** EXERCISE DETAILS **
If a line in the listing includes the word "name", copy it out.
____
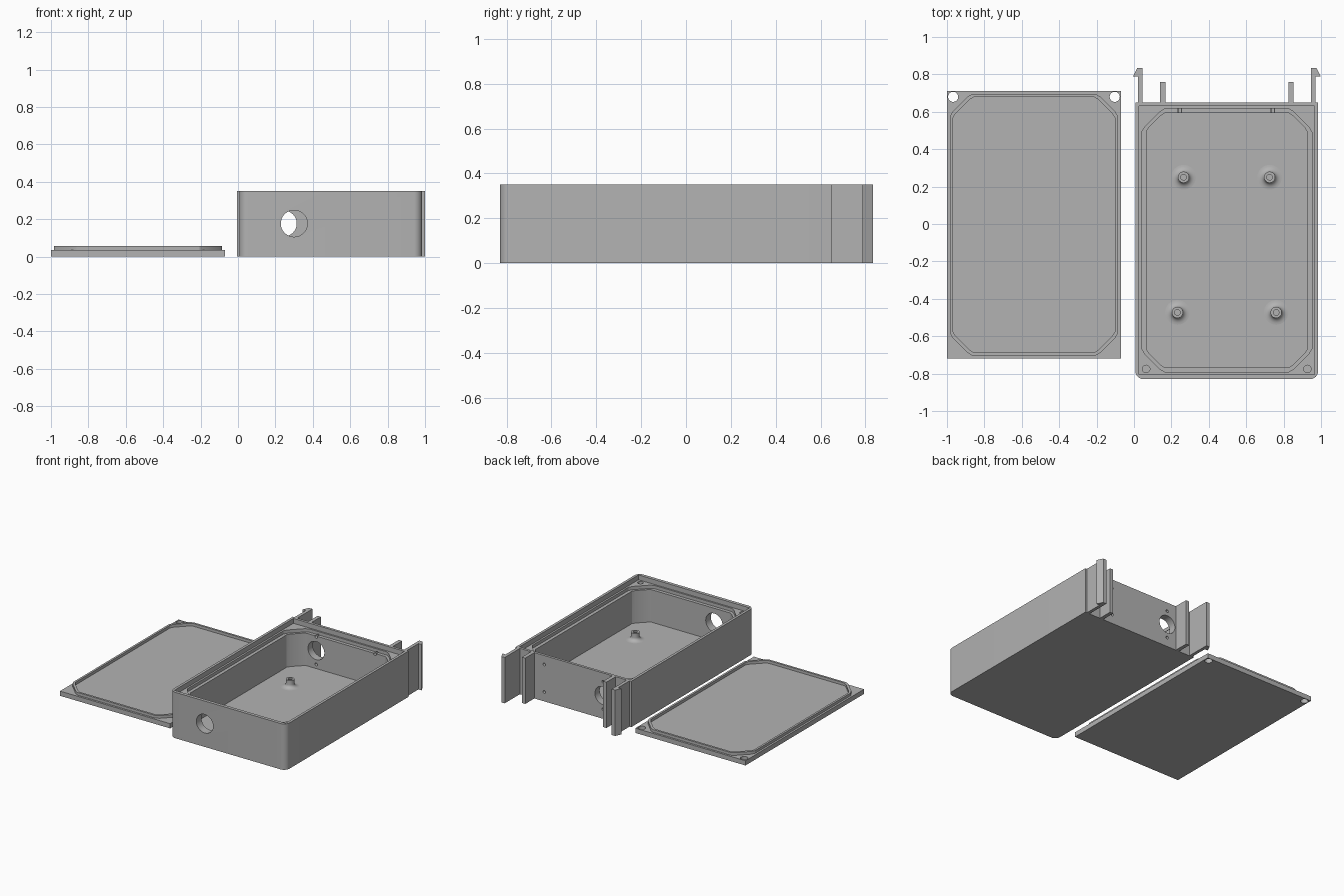
import bpy, bmesh, math
from mathutils import Matrix

if "Cube" in bpy.data.objects:
    bpy.data.objects.remove(bpy.data.objects["Cube"])

grey = bpy.data.materials.new("plain grey")
grey.diffuse_color = (0.45, 0.45, 0.45, 1)
grey.use_nodes = True
grey.node_tree.nodes["Principled BSDF"].inputs["Base Color"].default_value = grey.diffuse_color


def make(name, bm):
    bmesh.ops.recalc_face_normals(bm, faces=bm.faces)
    me = bpy.data.meshes.new(name)
    bm.to_mesh(me)
    bm.free()
    me.materials.append(grey)
    ob = bpy.data.objects.new(name, me)
    bpy.context.collection.objects.link(ob)
    return ob


def prism(name, pts, z0, z1):
    """Vertical extrusion of a plan outline."""
    bm = bmesh.new()
    face = bm.faces.new([bm.verts.new((x, y, z0)) for x, y in pts])
    ext = bmesh.ops.extrude_face_region(bm, geom=[face])["geom"]
    bmesh.ops.translate(bm, vec=(0, 0, z1 - z0),
                        verts=[v for v in ext if isinstance(v, bmesh.types.BMVert)])
    return make(name, bm)


def cylinder(name, center, r, length, axis="Z", seg=32):
    bm = bmesh.new()
    rot = Matrix.Rotation(math.pi / 2, 4, "X") if axis == "Y" else Matrix()
    bmesh.ops.create_cone(bm, cap_ends=True, segments=seg, radius1=r, radius2=r,
                          depth=length, matrix=Matrix.Translation(center) @ rot)
    return make(name, bm)


def cut(target, cutter):
    cutter.hide_render = True
    mod = target.modifiers.new("cut", "BOOLEAN")
    mod.operation = "DIFFERENCE"
    mod.solver = "EXACT"
    mod.object = cutter
    bpy.context.view_layer.objects.active = target
    bpy.ops.object.modifier_apply(modifier=mod.name)
    bpy.data.objects.remove(cutter)


def smooth(ob, degrees=30):
    bpy.ops.object.select_all(action="DESELECT")
    ob.select_set(True)
    bpy.context.view_layer.objects.active = ob
    bpy.ops.object.shade_smooth_by_angle(angle=math.radians(degrees))


def rect(cx, cy, hx, hy):
    return [(cx - hx, cy - hy), (cx + hx, cy - hy), (cx + hx, cy + hy), (cx - hx, cy + hy)]


def cut_rect(cx, cy, hx, hy, c):
    """Rectangle with softened chamfered corners of size c."""
    corner = [(0, 1.1 * c), (0.15 * c, 0.85 * c), (0.85 * c, 0.15 * c), (1.1 * c, 0)]
    pts = []
    for sx, sy in ((-1, -1), (1, -1), (1, 1), (-1, 1)):
        ring = [(cx + sx * (hx - a), cy + sy * (hy - b)) for a, b in corner]
        pts += ring if sx == sy else ring[::-1]
    return pts


H = 0.35                  # box height
CX, CY = 0.496, -0.0875   # centre of the box opening
X0, X1, Y0, Y1 = 0.007, 0.985, -0.83, 0.65

# Box shell: rounded front corners, square back corners
R = 0.045
outline = [(X1, Y1), (X0, Y1)]
for x, start in ((X0 + R, math.pi), (X1 - R, 1.5 * math.pi)):
    for i in range(9):
        a = start + i * math.pi / 16
        outline.append((x + R * math.cos(a), Y0 + R + R * math.sin(a)))
box = prism("box", outline, 0, H)

# Lid seat, lip step and main cavity
cut(box, prism("seat_cutter", rect(CX, CY, 0.469, 0.7175), 0.313, 0.5))
cut(box, prism("step_cutter", cut_rect(CX, CY, 0.455, 0.705, 0.115), 0.288, 0.5))
cut(box, prism("cavity_cutter", cut_rect(CX, CY, 0.43, 0.68, 0.09), 0.04, 0.5))

# Cable holes, back wall screw holes and corner screw holes
cut(box, cylinder("front_hole_cutter", (0.30, -0.8, 0.177), 0.071, 0.2, "Y", 48))
cut(box, cylinder("back_hole_cutter", (0.245, 0.62, 0.177), 0.069, 0.2, "Y", 48))
for x in (0.245, 0.742):
    for z in (0.072, 0.282):
        cut(box, cylinder("screw_cutter", (x, 0.62, z), 0.011, 0.2, "Y", 16))
for x in (0.065, 0.927):
    cut(box, cylinder("corner_cutter", (x, -0.775, 0.3), 0.02, 0.3, "Z", 24))
smooth(box)

# Snap clips and guide ribs on the back
for side, s in (("left", -1), ("right", 1)):
    clip = [(0.475, 0.64), (0.475, 0.788), (0.502, 0.788), (0.480, 0.833),
            (0.451, 0.833), (0.451, 0.64)]
    prism(side + "_clip", [(0.4965 + s * x, y) for x, y in clip], 0, H)
    prism(side + "_rib", rect(0.4965 + s * 0.343, 0.70, 0.014, 0.06), 0, H)

# Standoffs with flared bases and blind screw holes, turned from a profile
profile = [(0.0, 0.045), (0.015, 0.045), (0.015, 0.098), (0.03, 0.098), (0.03, 0.066)]
for i in range(1, 7):
    a = i * math.pi / 12
    profile.append((0.066 - 0.036 * math.cos(a), 0.066 - 0.026 * math.sin(a)))
profile.append((0.066, 0.037))
for n, (x, y) in enumerate(((0.265, 0.25), (0.725, 0.25), (0.232, -0.473), (0.76, -0.473))):
    bm = bmesh.new()
    vs = [bm.verts.new((r, 0, z)) for r, z in profile]
    es = [bm.edges.new(p) for p in zip(vs, vs[1:])]
    bmesh.ops.spin(bm, geom=vs + es, cent=(0, 0, 0), axis=(0, 0, 1),
                   angle=2 * math.pi, steps=32)
    bmesh.ops.remove_doubles(bm, verts=bm.verts, dist=0.0001)
    post = make("standoff_%d" % (n + 1), bm)
    post.location = (x, y, 0)
    smooth(post, 40)

# Lid plate with raised lip and two screw holes
LX, LY = -0.535, -0.004
lid = prism("lid", rect(LX, LY, 0.465, 0.715), 0, 0.036)
for s in (-1, 1):
    cut(lid, cylinder("lid_hole_cutter", (LX + s * 0.432, 0.68, 0.02), 0.027, 0.2))
smooth(lid)
lip = prism("lid_lip", cut_rect(LX, LY, 0.45, 0.70, 0.11), 0.03, 0.057)
cut(lip, prism("lip_cutter", cut_rect(LX, LY, 0.434, 0.684, 0.104), 0, 0.1))
smooth(lip)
____
** REPLY **
def make(name, bm):
    me = bpy.data.meshes.new(name)
    ob = bpy.data.objects.new(name, me)
def prism(name, pts, z0, z1):
    return make(name, bm)
def cylinder(name, center, r, length, axis="Z", seg=32):
    return make(name, bm)
    bpy.ops.object.modifier_apply(modifier=mod.name)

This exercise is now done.